Updated: 2013-10-25 17:18
( Xinhua)

The current spike in China's money-market rate is just temporary and not a sign of policy tightening by the People's Bank of China (PBOC), two HSBC economists said Friday.

There is no need for the PBOC, the central bank, to tighten or loosen monetary policy in the coming quarters as inflationary pressures remain modest and additional money inflows can be expected, according to a research note by Qu Hongbin, co-head of Asian economic research of HSBC and Sun Junwei, China economist of HSBC.

China's seven-day repo rate, a benchmark for short-term funds, climbed to almost a two-month high of 4.67 percent on Thursday. Meanwhile, the central bank refrained from injecting liquidity by skipping reverse repo issuance for the third consecutive time.

The suspension of reverse repos might have been caused by the need to slow down money inflows, which started to accelerate as indicated by the 126 billion yuan ($20.54 billion) increase of the forex purchase position by commercial banks in September, they said.

They believed the recent acceleration of headline inflation mainly reflected the seasonal spikes of fresh vegetables and fruits.

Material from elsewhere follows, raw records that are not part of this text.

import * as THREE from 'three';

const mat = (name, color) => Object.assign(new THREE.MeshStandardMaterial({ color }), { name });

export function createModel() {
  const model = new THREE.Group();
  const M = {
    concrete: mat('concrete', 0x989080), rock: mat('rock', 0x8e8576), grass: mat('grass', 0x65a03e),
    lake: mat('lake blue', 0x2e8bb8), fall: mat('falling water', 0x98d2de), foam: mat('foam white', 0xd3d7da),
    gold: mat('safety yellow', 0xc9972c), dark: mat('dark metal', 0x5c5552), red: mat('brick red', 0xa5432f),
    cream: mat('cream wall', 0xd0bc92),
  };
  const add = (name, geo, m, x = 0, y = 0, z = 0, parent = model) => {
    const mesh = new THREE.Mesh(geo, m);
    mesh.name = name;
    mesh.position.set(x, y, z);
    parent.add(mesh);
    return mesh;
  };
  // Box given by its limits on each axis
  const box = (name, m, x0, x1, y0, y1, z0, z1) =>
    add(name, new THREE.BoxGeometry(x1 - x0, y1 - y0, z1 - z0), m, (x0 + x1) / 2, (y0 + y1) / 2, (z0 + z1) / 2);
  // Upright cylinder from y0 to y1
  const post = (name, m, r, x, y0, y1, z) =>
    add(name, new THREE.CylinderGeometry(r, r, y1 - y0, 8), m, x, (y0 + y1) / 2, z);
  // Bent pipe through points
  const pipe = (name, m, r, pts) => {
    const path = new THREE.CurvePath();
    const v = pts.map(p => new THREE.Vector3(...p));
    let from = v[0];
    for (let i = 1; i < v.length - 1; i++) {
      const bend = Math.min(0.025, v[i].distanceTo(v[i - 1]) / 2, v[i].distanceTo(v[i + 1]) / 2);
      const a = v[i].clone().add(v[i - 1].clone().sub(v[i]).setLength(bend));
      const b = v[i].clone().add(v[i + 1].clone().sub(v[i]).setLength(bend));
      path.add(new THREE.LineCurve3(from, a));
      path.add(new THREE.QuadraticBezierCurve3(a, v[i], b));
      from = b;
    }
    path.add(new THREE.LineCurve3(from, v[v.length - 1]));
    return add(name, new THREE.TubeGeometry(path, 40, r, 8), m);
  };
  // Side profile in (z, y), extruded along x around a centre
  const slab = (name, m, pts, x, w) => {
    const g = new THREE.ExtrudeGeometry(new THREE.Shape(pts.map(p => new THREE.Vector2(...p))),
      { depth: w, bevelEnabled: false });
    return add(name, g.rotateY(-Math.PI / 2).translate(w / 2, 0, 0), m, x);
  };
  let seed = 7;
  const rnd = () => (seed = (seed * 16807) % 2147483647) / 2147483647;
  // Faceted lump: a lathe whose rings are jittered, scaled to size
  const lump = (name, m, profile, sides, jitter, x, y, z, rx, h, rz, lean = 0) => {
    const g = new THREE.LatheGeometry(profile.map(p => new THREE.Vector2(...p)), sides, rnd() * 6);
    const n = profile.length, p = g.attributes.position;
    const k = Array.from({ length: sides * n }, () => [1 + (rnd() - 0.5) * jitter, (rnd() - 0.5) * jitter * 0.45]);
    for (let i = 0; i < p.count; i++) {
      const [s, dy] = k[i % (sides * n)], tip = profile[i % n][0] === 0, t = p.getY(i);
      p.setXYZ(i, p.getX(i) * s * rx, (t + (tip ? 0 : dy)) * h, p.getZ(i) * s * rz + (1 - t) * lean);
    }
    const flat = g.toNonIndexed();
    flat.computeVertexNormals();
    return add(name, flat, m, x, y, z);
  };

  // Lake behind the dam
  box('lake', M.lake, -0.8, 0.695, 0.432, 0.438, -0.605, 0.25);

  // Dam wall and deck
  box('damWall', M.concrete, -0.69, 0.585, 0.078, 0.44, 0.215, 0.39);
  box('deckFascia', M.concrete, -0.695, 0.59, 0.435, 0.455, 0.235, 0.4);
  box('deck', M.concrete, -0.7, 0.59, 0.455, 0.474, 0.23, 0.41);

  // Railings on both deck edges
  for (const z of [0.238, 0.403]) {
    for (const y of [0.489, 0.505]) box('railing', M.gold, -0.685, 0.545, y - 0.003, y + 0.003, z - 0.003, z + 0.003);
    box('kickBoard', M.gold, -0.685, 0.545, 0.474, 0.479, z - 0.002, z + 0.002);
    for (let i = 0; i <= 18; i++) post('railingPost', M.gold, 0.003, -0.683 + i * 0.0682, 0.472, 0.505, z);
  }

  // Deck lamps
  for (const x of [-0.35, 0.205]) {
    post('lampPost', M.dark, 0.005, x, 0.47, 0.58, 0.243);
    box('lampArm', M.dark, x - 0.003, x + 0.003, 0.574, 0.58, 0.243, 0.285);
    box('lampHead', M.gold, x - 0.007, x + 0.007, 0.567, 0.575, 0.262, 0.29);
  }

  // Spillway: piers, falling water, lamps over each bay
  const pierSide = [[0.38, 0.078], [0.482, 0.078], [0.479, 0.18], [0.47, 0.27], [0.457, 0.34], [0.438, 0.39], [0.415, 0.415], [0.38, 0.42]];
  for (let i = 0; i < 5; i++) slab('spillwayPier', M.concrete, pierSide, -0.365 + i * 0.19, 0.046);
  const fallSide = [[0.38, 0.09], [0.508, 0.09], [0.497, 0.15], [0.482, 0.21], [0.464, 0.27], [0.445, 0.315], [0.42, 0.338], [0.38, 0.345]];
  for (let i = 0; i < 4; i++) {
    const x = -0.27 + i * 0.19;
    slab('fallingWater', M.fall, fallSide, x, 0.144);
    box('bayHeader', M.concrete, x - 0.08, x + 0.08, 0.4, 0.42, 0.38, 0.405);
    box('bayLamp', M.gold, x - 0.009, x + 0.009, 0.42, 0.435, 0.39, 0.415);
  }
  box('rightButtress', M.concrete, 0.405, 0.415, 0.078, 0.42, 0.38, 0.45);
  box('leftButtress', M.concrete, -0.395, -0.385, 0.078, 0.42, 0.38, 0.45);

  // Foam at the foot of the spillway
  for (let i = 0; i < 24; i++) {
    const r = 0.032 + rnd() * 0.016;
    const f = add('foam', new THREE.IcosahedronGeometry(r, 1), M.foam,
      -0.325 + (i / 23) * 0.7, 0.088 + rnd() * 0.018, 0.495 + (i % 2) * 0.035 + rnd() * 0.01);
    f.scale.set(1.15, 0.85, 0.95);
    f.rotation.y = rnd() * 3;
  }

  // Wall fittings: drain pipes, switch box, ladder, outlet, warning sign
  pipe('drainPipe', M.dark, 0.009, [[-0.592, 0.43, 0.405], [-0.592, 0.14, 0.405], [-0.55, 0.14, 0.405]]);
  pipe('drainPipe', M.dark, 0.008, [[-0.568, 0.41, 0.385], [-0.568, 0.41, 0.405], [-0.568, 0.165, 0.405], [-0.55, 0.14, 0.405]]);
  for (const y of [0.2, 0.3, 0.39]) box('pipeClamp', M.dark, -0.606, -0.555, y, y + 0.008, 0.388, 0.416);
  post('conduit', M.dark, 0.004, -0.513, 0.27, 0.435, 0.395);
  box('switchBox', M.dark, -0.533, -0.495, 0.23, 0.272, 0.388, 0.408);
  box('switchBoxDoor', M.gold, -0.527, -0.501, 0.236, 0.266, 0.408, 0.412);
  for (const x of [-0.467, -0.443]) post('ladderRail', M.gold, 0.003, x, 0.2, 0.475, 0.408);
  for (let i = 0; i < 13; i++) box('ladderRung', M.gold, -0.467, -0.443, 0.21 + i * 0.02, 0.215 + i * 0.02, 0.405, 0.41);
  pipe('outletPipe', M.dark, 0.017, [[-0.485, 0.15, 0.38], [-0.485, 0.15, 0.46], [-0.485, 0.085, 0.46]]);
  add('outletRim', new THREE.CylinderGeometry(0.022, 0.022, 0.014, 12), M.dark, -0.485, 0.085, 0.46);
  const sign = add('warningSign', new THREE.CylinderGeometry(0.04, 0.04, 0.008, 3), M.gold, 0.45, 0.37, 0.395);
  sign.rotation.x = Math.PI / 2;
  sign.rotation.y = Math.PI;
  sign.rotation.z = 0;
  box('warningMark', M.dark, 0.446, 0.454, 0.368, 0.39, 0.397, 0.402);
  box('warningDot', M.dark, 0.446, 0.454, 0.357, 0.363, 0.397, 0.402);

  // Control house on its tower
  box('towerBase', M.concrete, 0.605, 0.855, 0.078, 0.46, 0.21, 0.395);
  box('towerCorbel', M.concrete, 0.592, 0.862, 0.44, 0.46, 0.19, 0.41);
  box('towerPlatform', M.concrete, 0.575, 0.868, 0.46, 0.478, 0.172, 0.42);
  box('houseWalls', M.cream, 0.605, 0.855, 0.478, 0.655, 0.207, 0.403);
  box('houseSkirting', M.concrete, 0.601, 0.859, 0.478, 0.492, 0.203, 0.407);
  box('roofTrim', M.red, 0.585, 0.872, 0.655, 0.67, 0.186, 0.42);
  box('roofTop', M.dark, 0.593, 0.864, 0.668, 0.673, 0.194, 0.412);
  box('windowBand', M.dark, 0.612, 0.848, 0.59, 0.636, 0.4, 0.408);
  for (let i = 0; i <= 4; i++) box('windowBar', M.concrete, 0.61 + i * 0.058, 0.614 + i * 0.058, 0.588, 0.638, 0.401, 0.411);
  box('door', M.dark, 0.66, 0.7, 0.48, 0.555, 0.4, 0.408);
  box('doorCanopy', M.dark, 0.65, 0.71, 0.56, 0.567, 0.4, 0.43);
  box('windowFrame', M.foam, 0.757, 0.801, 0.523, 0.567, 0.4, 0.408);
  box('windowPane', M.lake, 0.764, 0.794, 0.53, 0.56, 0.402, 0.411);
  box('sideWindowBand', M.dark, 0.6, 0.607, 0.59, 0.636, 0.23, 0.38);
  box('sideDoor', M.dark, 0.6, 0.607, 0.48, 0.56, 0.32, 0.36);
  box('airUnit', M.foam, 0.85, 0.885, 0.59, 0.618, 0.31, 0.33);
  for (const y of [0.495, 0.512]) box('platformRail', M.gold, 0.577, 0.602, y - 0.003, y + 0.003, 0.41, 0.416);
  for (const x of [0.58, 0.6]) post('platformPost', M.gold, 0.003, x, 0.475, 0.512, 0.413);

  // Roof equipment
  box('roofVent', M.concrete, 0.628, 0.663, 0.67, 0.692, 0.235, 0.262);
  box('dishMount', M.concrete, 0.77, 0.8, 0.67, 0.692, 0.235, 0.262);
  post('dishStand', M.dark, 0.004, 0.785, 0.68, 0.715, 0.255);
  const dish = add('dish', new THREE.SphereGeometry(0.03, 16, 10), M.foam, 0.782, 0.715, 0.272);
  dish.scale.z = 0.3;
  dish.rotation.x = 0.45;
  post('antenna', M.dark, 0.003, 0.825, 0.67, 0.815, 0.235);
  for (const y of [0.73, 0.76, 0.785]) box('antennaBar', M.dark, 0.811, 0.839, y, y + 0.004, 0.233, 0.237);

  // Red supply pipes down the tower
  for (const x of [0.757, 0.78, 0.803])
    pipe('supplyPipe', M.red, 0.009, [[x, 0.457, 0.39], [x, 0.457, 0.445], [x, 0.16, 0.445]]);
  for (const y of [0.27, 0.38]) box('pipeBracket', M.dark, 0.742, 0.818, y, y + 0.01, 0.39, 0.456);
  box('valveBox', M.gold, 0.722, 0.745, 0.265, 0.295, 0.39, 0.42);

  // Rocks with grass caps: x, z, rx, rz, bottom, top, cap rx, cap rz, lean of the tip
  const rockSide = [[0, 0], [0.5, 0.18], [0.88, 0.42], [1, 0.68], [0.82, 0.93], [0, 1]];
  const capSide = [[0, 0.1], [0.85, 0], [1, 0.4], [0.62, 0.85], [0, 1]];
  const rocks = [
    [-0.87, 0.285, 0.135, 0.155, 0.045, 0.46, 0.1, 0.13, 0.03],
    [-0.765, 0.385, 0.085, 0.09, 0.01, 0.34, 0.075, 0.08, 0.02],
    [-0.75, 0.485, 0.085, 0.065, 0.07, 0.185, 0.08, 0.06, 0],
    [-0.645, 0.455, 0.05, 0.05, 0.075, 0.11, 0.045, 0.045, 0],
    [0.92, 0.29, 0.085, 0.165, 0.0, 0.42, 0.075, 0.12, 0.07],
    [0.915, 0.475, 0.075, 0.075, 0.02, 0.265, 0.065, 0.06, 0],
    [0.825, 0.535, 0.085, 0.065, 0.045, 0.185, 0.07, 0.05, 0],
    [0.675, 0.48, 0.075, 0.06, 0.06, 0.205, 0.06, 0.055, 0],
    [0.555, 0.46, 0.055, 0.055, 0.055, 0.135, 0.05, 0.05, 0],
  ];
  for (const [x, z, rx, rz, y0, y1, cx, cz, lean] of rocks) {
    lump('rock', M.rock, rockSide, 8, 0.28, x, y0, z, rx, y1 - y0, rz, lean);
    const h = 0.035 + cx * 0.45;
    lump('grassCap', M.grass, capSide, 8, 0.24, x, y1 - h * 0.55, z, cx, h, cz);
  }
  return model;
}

The underlying inflationary pressures remain modest, given the below-trend GDP (gross domestic product) growth and the limited upstream price pressures.

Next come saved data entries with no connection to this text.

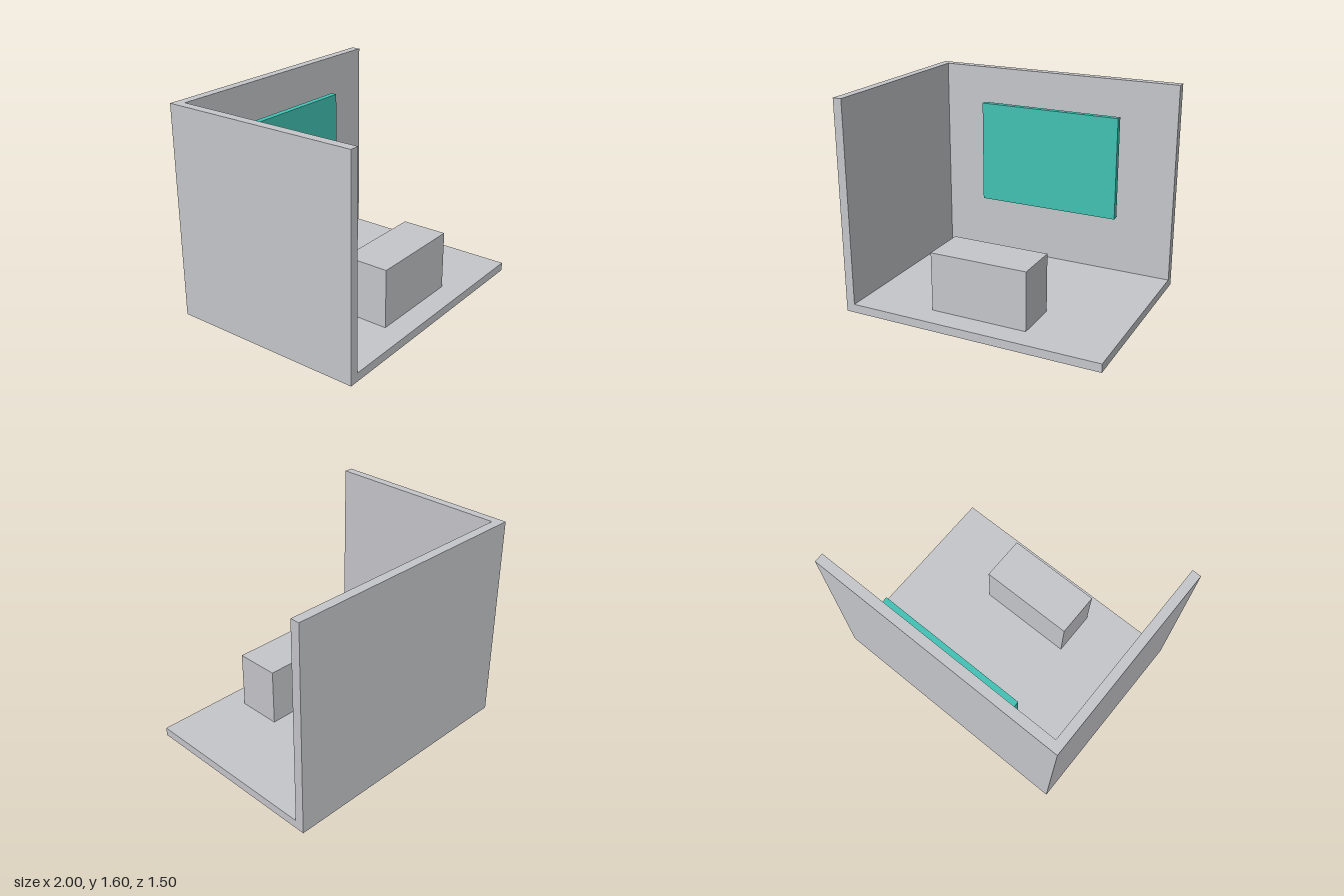
import * as THREE from 'three';

const grey = new THREE.MeshStandardMaterial({ color: 0xc5c6ca });
grey.name = 'light grey';
const teal = new THREE.MeshStandardMaterial({ color: 0x42c1b3 });
teal.name = 'teal';
const slate = new THREE.MeshStandardMaterial({ color: 0x4b6480 });
slate.name = 'slate blue';

// Box given by its lowest and highest corners
function block(name, material, min, max) {
  const size = max.map((v, i) => v - min[i]);
  const mesh = new THREE.Mesh(new THREE.BoxGeometry(...size), material);
  mesh.position.set(...max.map((v, i) => (v + min[i]) / 2));
  mesh.name = name;
  return mesh;
}

export function createModel() {
  const room = new THREE.Group();
  room.name = 'room';

  // Room shell: floor, back wall and one side wall
  room.add(
    block('floor', grey, [-1, 0, -0.75], [1, 0.065, 0.75]),
    block('backWall', grey, [-1, 0.065, -0.75], [1, 1.6, -0.68]),
    block('sideWall', grey, [-1, 0.065, -0.68], [-0.933, 1.6, 0.75])
  );

  // Free-standing counter
  room.add(block('counter', grey, [-0.373, 0.065, 0.226], [0.373, 0.513, 0.574]));

  // Wall panel with its smaller backing board
  const display = new THREE.Group();
  display.name = 'display';
  display.add(
    block('panel', teal, [-0.57, 0.527, -0.635], [0.57, 1.327, -0.587]),
    block('backing', slate, [-0.55, 0.571, -0.663], [0.55, 1.284, -0.635])
  );
  room.add(display);

  return room;
}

Housing data this week showed China's house prices in September gained 9.1 percent from last year, raising fresh concerns about property bubbles and consumer inflation.

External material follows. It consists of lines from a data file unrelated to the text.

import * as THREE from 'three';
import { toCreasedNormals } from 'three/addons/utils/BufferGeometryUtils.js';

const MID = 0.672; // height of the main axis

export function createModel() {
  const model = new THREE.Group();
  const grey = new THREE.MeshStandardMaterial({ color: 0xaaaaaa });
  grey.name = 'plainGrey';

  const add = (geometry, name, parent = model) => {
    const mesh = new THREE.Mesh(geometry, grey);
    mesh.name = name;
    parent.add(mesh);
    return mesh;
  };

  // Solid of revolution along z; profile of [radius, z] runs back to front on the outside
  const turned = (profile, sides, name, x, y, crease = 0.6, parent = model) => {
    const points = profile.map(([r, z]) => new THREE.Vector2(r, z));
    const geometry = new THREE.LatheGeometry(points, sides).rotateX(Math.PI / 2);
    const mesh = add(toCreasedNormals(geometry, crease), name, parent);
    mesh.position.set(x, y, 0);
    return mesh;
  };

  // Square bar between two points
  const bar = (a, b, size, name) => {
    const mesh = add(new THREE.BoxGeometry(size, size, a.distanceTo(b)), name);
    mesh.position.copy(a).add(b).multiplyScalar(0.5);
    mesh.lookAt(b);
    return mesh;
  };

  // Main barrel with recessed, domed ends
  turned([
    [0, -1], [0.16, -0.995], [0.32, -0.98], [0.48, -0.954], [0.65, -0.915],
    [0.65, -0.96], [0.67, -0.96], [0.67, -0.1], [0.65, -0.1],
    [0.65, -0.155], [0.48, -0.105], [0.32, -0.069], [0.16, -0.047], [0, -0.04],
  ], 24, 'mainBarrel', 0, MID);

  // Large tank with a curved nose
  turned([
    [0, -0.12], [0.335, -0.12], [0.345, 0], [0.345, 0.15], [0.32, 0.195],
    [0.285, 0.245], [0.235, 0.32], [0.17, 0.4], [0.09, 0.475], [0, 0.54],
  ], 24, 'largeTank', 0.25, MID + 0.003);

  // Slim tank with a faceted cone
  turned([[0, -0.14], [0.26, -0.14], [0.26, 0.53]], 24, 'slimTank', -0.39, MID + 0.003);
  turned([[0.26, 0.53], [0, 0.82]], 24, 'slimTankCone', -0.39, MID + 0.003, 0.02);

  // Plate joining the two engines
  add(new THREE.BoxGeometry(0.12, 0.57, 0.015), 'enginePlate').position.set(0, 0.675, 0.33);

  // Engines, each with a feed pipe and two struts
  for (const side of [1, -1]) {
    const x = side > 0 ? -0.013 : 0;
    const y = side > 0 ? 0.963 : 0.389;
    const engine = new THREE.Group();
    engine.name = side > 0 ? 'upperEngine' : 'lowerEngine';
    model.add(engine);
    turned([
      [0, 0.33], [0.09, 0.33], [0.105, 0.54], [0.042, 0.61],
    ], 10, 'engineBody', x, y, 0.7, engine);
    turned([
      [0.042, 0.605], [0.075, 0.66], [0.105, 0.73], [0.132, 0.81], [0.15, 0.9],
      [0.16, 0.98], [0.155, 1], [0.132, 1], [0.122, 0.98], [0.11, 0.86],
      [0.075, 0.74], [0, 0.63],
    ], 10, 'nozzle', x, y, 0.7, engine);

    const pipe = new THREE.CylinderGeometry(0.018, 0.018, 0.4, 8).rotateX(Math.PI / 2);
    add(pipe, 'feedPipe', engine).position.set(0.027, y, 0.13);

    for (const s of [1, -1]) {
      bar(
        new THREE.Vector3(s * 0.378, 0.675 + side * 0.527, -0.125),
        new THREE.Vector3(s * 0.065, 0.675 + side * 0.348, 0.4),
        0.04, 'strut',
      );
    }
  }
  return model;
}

To check property prices, Beijing will likely reply by increasing supply rather than tightening monetary conditions, they noted.

The ongoing renminbi appreciation and the renewed expectation of delayed quantitative easing (QE) tapering all mean risks of additional money inflows in the coming months, fuelling liquidity growth, according to their research.

Keeping liquidity at an appropriate level is still the policy priority for the PBOC, according to its latest statement on it website on Oct 16.

We expect monetary policy to remain relatively stable, with some fine-tuning measures to be utilized in order to adjust liquidity conditions, they added.